[Dataset entries]
- Opening Delimiter -
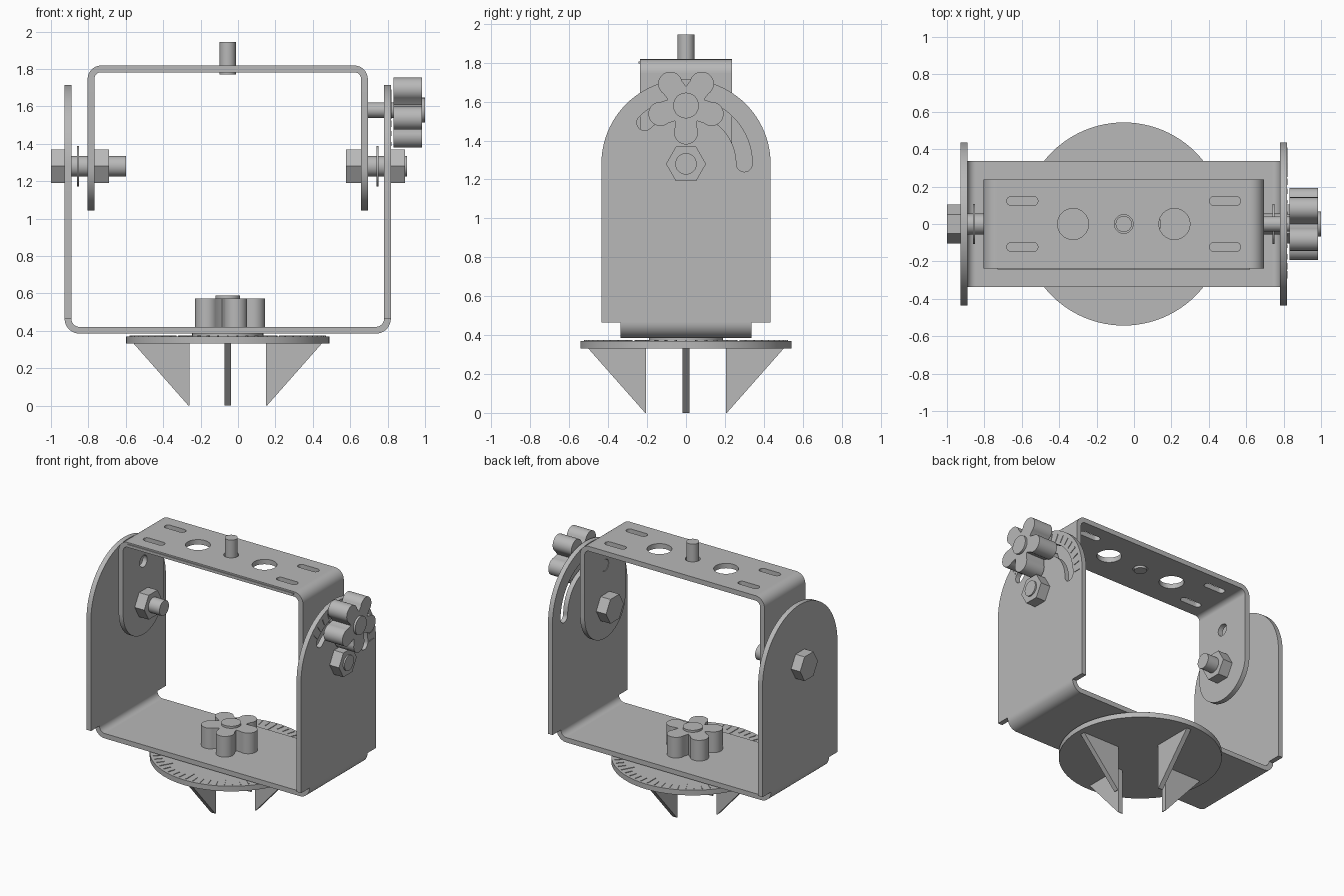
import bpy, bmesh
from math import sin, cos, pi, radians
from mathutils import Vector

if "Cube" in bpy.data.objects:
    bpy.data.objects.remove(bpy.data.objects["Cube"])

steel = bpy.data.materials.new("grey_steel")
steel.use_nodes = True
GREY = (0.48, 0.48, 0.48, 1)
steel.diffuse_color = GREY
steel.node_tree.nodes["Principled BSDF"].inputs["Base Color"].default_value = GREY

MID = -0.055      # x of the bracket centre line
PIVOT = 1.28      # height of the tilt axis
PIN = 1.58        # height of the locking pin
T = 0.036         # sheet thickness


# ---------- outline helpers (2D loops) ----------
def arc(c, r, a0, a1, n=24):
    return [(c[0] + r * cos(radians(a0 + (a1 - a0) * i / n)),
             c[1] + r * sin(radians(a0 + (a1 - a0) * i / n))) for i in range(n + 1)]


def circle(c, r, n=48):
    return arc(c, r, 0, 360, n)[:-1]


def rect(u0, u1, v0, v1):
    return [(u0, v0), (u1, v0), (u1, v1), (u0, v1)]


def slot(c, half, r):
    return arc((c[0] + half, c[1]), r, -90, 90, 12) + arc((c[0] - half, c[1]), r, 90, 270, 12)


def arc_slot(c, r, w, a0, a1):
    def end(a):
        return (c[0] + r * cos(radians(a)), c[1] + r * sin(radians(a)))
    return (arc(c, r + w, a0, a1, 40) + arc(end(a1), w, a1, a1 + 180, 12)[1:-1]
            + arc(c, r - w, a1, a0, 40) + arc(end(a0), w, a0 + 180, a0 + 360, 12)[1:-1])


def star(c, start):
    """Five round lobes with hollows between them."""
    pts = []
    for k in range(5):
        a = start + 72 * k
        lobe = (c[0] + 0.138 * cos(radians(a)), c[1] + 0.138 * sin(radians(a)))
        pts += arc(lobe, 0.062, a - 112, a + 112, 20)
        v = radians(a + 36)
        pts.append((c[0] + 0.098 * cos(v), c[1] + 0.098 * sin(v)))
    return pts


def tick(c, r0, r1, a, w=0.003):
    d = Vector((cos(radians(a)), sin(radians(a))))
    s = Vector((-d.y, d.x)) * w
    o = Vector(c)
    return [tuple(p) for p in (o + d * r0 - s, o + d * r1 - s, o + d * r1 + s, o + d * r0 + s)]


# ---------- solid helpers ----------
AXES = {"x": lambda u, v, w: (w, u, v),
        "y": lambda u, v, w: (u, w, v),
        "z": lambda u, v, w: (u, v, w)}


def slab(name, axis, lo, hi, *loops):
    """Extrude the loops along an axis; loops inside others become holes."""
    cu = bpy.data.curves.new(name, "CURVE")
    cu.dimensions, cu.fill_mode, cu.extrude = "2D", "BOTH", (hi - lo) / 2
    for loop in loops:
        sp = cu.splines.new("POLY")
        sp.points.add(len(loop) - 1)
        for p, (u, v) in zip(sp.points, loop):
            p.co = (u, v, 0, 1)
        sp.use_cyclic_u = True
    ob = bpy.data.objects.new(name, cu)
    bpy.context.collection.objects.link(ob)
    bpy.ops.object.select_all(action="DESELECT")
    ob.select_set(True)
    bpy.context.view_layer.objects.active = ob
    bpy.ops.object.convert(target="MESH")
    ob = bpy.context.view_layer.objects.active
    bm = bmesh.new()
    bm.from_mesh(ob.data)
    for v in bm.verts:
        v.co = AXES[axis](v.co.x, v.co.y, v.co.z + (lo + hi) / 2)
    bmesh.ops.remove_doubles(bm, verts=bm.verts, dist=0.0002)
    bmesh.ops.recalc_face_normals(bm, faces=bm.faces)
    bm.to_mesh(ob.data)
    bm.free()
    ob.data.materials.clear()
    ob.data.materials.append(steel)
    bpy.ops.object.shade_smooth_by_angle(angle=radians(30))
    return ob


def rod(name, axis, lo, hi, c, r):
    return slab(name, axis, lo, hi, circle(c, r))


def hexagon(name, lo, hi):
    return slab(name, "x", lo, hi, circle((0, PIVOT), 0.103, 6))


def bends(name, half, z, r, y, up):
    """Rounded sheet corners on both sides of a bracket."""
    for side, s in (("left", 1), ("right", -1)):
        c = (MID + s * (half - r), z + up * r)
        ring = [(c[0] + s * R * cos(radians(a)), c[1] - up * R * sin(radians(a)))
                for R, angles in ((r, range(0, 91, 6)), (r - T, range(90, -1, -6)))
                for a in angles]
        slab(f"{name}_bend_{side}", "y", -y, y, ring)


# ---------- outer bracket ----------
OUT, BEND = 0.872, 0.08
BASE_Z = 0.385
slab("outer_bracket_base", "z", BASE_Z, BASE_Z + T,
     rect(MID - OUT + BEND, MID + OUT - BEND, -0.337, 0.337))
bends("outer_bracket", OUT, BASE_Z, BEND, 0.337, 1)
cheek = [(-0.435, BASE_Z + BEND), (0.435, BASE_Z + BEND)] + arc((0, PIVOT), 0.435, 0, 180, 48)
slab("outer_cheek_right", "x", MID - OUT, MID - OUT + T, cheek)
slab("outer_cheek_left", "x", MID + OUT - T, MID + OUT, cheek,
     arc_slot((0, PIVOT), 0.3, 0.041, 0, 135))
slab("tilt_scale", "x", MID + OUT, MID + OUT + 0.004,
     *[tick((0, PIVOT), 0.36, 0.41, a) for a in range(0, 136, 9)])

# ---------- inner bracket ----------
INN, TOP, R2 = 0.749, 1.818, 0.072
top_holes = [circle((MID + s * 0.271, 0), 0.083) for s in (-1, 1)]
top_holes += [slot((MID + s * 0.542, t * 0.123), 0.058, 0.025) for s in (-1, 1) for t in (-1, 1)]
slab("inner_bracket_top", "z", TOP - T, TOP,
     rect(MID - INN + R2, MID + INN - R2, -0.237, 0.237), circle((MID, 0), 0.05), *top_holes)
bends("inner_bracket", INN, TOP, R2, 0.237, -1)
arm = [(0.237, TOP - R2), (-0.237, TOP - R2)] + arc((0, PIVOT), 0.237, 180, 360, 36)
for side, x in (("right", MID - INN), ("left", MID + INN - T)):
    slab("inner_arm_" + side, "x", x, x + T, arm, circle((0, PIN), 0.043))
slab("front_lip", "y", -0.244, -0.237, rect(MID - 0.675, MID + 0.675, 1.796, 1.807))
rod("top_stud", "z", 1.77, 1.945, (MID, 0), 0.043)

# ---------- pivot bolts ----------
axle = (0, PIVOT)
hexagon("right_bolt_head", -1.0, MID - OUT)
rod("right_bolt_shaft", "x", -0.94, -0.60, axle, 0.055)
rod("right_washer", "x", -0.862, -0.85, axle, 0.108)
hexagon("right_nut", MID - INN + T, -0.69)
hexagon("left_bolt_head", 0.578, MID + INN - T)
rod("left_bolt_shaft", "x", 0.65, 0.904, axle, 0.055)
rod("left_washer", "x", 0.74, 0.752, axle, 0.108)
hexagon("left_nut", MID + OUT, 0.893)

# ---------- locking knobs ----------
rod("tilt_knob_shaft", "x", 0.66, 0.84, (0, PIN), 0.041)
slab("tilt_knob", "x", 0.832, 0.984, star((0, PIN), -90))
rod("tilt_knob_cap", "x", 0.98, 1.0, (0, PIN), 0.066)
slab("pan_knob", "z", BASE_Z + T, 0.573, star((MID, 0), 0))
rod("pan_knob_cap", "z", 0.57, 0.588, (MID, 0), 0.066)

# ---------- dial plate and fins ----------
rod("pan_spacer", "z", 0.368, BASE_Z, (MID, 0), 0.19)
slab("dial_plate", "z", 0.332, 0.37, circle((MID, 0), 0.543, 96))
slab("pan_scale", "z", 0.37, 0.374,
     *[tick((MID, 0), 0.43 if a % 30 == 0 else 0.47, 0.525, a) for a in range(0, 360, 6)])
for s, sx, sy in ((1, "left", "back"), (-1, "right", "front")):
    for name, axis, o, mid in ((sx, "y", MID, 0), (sy, "x", 0, MID)):
        tri = [(o + s * 0.205, 0.334), (o + s * 0.505, 0.334),
               (o + s * 0.21, 0), (o + s * 0.205, 0)]
        slab("fin_" + name, axis, mid - T / 2, mid + T / 2, tri)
- Closing Delimiter -
*Instructions for the task:* Among the records above, a stretch begins at the line containing "return slab(name, axis, lo, hi, circle(c, r))" and ends at the line containing "c = (MID + s". Restate that stretch word for word, and nothing else.

*Task result:*
    return slab(name, axis, lo, hi, circle(c, r))


def hexagon(name, lo, hi):
    return slab(name, "x", lo, hi, circle((0, PIVOT), 0.103, 6))


def bends(name, half, z, r, y, up):
    """Rounded sheet corners on both sides of a bracket."""
    for side, s in (("left", 1), ("right", -1)):
        c = (MID + s * (half - r), z + up * r)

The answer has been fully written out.